## Work to complete
Output all entries exactly as they appear and skip the pictures.

★ ★ ★ ★

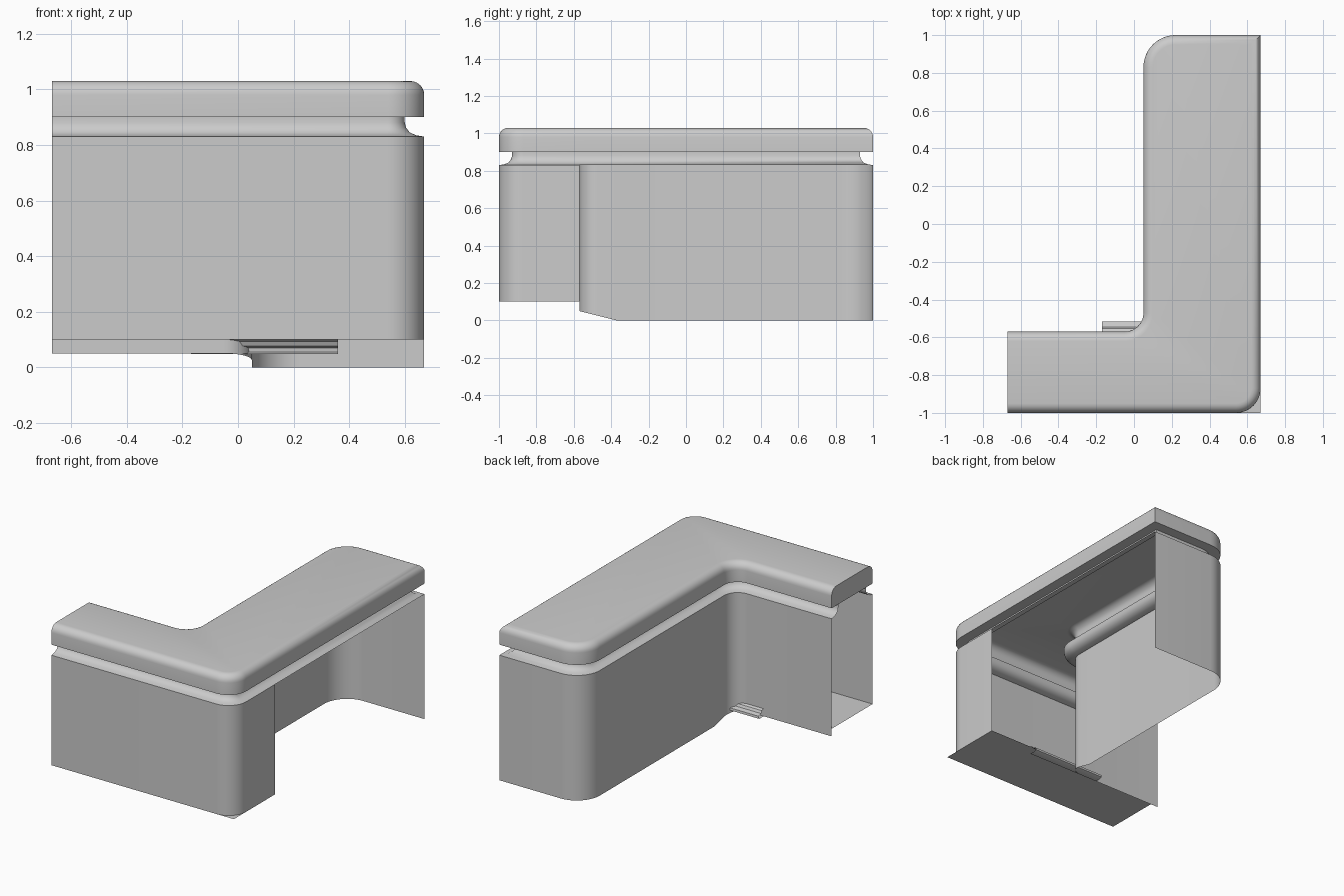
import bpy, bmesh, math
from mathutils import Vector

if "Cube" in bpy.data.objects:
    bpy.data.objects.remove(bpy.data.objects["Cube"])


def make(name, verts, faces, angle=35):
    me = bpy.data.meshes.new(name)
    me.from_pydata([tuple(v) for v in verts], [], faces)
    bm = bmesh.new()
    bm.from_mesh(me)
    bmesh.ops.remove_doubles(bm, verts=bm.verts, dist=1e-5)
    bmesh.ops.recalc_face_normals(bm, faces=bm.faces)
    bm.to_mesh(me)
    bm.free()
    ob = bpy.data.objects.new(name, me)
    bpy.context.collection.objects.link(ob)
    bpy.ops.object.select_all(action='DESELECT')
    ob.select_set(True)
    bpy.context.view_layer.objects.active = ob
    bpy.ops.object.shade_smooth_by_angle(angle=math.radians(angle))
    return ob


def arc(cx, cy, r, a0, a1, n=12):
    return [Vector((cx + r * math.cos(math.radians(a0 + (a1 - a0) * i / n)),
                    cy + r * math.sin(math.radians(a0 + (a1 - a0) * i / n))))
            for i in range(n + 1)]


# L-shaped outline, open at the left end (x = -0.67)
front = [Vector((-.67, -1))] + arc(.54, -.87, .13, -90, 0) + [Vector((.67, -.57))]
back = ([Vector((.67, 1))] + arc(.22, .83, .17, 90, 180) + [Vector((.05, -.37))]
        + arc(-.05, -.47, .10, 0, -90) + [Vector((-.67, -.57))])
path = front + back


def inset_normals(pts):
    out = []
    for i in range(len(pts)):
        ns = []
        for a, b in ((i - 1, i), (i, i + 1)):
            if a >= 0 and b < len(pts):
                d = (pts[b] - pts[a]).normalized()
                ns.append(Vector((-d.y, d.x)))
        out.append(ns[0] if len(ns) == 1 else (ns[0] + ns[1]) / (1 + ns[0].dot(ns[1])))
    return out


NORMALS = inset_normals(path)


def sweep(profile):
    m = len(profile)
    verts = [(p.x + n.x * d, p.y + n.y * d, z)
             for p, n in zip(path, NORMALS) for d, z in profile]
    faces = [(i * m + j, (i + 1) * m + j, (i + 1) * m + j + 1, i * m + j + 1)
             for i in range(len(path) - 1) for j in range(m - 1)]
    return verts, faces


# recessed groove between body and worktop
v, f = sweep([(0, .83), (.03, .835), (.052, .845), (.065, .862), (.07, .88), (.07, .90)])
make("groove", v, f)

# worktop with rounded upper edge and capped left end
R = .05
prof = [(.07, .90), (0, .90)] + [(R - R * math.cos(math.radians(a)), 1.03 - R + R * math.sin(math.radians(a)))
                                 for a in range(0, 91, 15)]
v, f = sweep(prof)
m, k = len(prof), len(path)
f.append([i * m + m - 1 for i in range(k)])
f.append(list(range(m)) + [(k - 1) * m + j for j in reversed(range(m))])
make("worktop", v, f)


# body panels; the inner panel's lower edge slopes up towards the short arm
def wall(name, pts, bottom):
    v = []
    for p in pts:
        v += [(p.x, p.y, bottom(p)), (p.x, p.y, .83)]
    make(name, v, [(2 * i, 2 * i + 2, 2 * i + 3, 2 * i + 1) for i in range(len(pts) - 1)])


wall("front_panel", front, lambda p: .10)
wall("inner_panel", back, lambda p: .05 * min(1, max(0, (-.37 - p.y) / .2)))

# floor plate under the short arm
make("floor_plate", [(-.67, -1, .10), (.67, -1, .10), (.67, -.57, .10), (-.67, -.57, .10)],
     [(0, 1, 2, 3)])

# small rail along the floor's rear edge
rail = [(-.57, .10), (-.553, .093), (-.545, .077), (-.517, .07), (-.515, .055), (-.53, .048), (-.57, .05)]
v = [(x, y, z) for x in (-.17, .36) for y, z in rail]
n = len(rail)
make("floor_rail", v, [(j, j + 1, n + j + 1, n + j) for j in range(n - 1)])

★ ★ ★ ★

## Problem solution
import bpy, bmesh, math
from mathutils import Vector

if "Cube" in bpy.data.objects:
    bpy.data.objects.remove(bpy.data.objects["Cube"])


def make(name, verts, faces, angle=35):
    me = bpy.data.meshes.new(name)
    me.from_pydata([tuple(v) for v in verts], [], faces)
    bm = bmesh.new()
    bm.from_mesh(me)
    bmesh.ops.remove_doubles(bm, verts=bm.verts, dist=1e-5)
    bmesh.ops.recalc_face_normals(bm, faces=bm.faces)
    bm.to_mesh(me)
    bm.free()
    ob = bpy.data.objects.new(name, me)
    bpy.context.collection.objects.link(ob)
    bpy.ops.object.select_all(action='DESELECT')
    ob.select_set(True)
    bpy.context.view_layer.objects.active = ob
    bpy.ops.object.shade_smooth_by_angle(angle=math.radians(angle))
    return ob


def arc(cx, cy, r, a0, a1, n=12):
    return [Vector((cx + r * math.cos(math.radians(a0 + (a1 - a0) * i / n)),
                    cy + r * math.sin(math.radians(a0 + (a1 - a0) * i / n))))
            for i in range(n + 1)]


# L-shaped outline, open at the left end (x = -0.67)
front = [Vector((-.67, -1))] + arc(.54, -.87, .13, -90, 0) + [Vector((.67, -.57))]
back = ([Vector((.67, 1))] + arc(.22, .83, .17, 90, 180) + [Vector((.05, -.37))]
        + arc(-.05, -.47, .10, 0, -90) + [Vector((-.67, -.57))])
path = front + back


def inset_normals(pts):
    out = []
    for i in range(len(pts)):
        ns = []
        for a, b in ((i - 1, i), (i, i + 1)):
            if a >= 0 and b < len(pts):
                d = (pts[b] - pts[a]).normalized()
                ns.append(Vector((-d.y, d.x)))
        out.append(ns[0] if len(ns) == 1 else (ns[0] + ns[1]) / (1 + ns[0].dot(ns[1])))
    return out


NORMALS = inset_normals(path)


def sweep(profile):
    m = len(profile)
    verts = [(p.x + n.x * d, p.y + n.y * d, z)
             for p, n in zip(path, NORMALS) for d, z in profile]
    faces = [(i * m + j, (i + 1) * m + j, (i + 1) * m + j + 1, i * m + j + 1)
             for i in range(len(path) - 1) for j in range(m - 1)]
    return verts, faces


# recessed groove between body and worktop
v, f = sweep([(0, .83), (.03, .835), (.052, .845), (.065, .862), (.07, .88), (.07, .90)])
make("groove", v, f)

# worktop with rounded upper edge and capped left end
R = .05
prof = [(.07, .90), (0, .90)] + [(R - R * math.cos(math.radians(a)), 1.03 - R + R * math.sin(math.radians(a)))
                                 for a in range(0, 91, 15)]
v, f = sweep(prof)
m, k = len(prof), len(path)
f.append([i * m + m - 1 for i in range(k)])
f.append(list(range(m)) + [(k - 1) * m + j for j in reversed(range(m))])
make("worktop", v, f)


# body panels; the inner panel's lower edge slopes up towards the short arm
def wall(name, pts, bottom):
    v = []
    for p in pts:
        v += [(p.x, p.y, bottom(p)), (p.x, p.y, .83)]
    make(name, v, [(2 * i, 2 * i + 2, 2 * i + 3, 2 * i + 1) for i in range(len(pts) - 1)])


wall("front_panel", front, lambda p: .10)
wall("inner_panel", back, lambda p: .05 * min(1, max(0, (-.37 - p.y) / .2)))

# floor plate under the short arm
make("floor_plate", [(-.67, -1, .10), (.67, -1, .10), (.67, -.57, .10), (-.67, -.57, .10)],
     [(0, 1, 2, 3)])

# small rail along the floor's rear edge
rail = [(-.57, .10), (-.553, .093), (-.545, .077), (-.517, .07), (-.515, .055), (-.53, .048), (-.57, .05)]
v = [(x, y, z) for x in (-.17, .36) for y, z in rail]
n = len(rail)
make("floor_rail", v, [(j, j + 1, n + j + 1, n + j) for j in range(n - 1)])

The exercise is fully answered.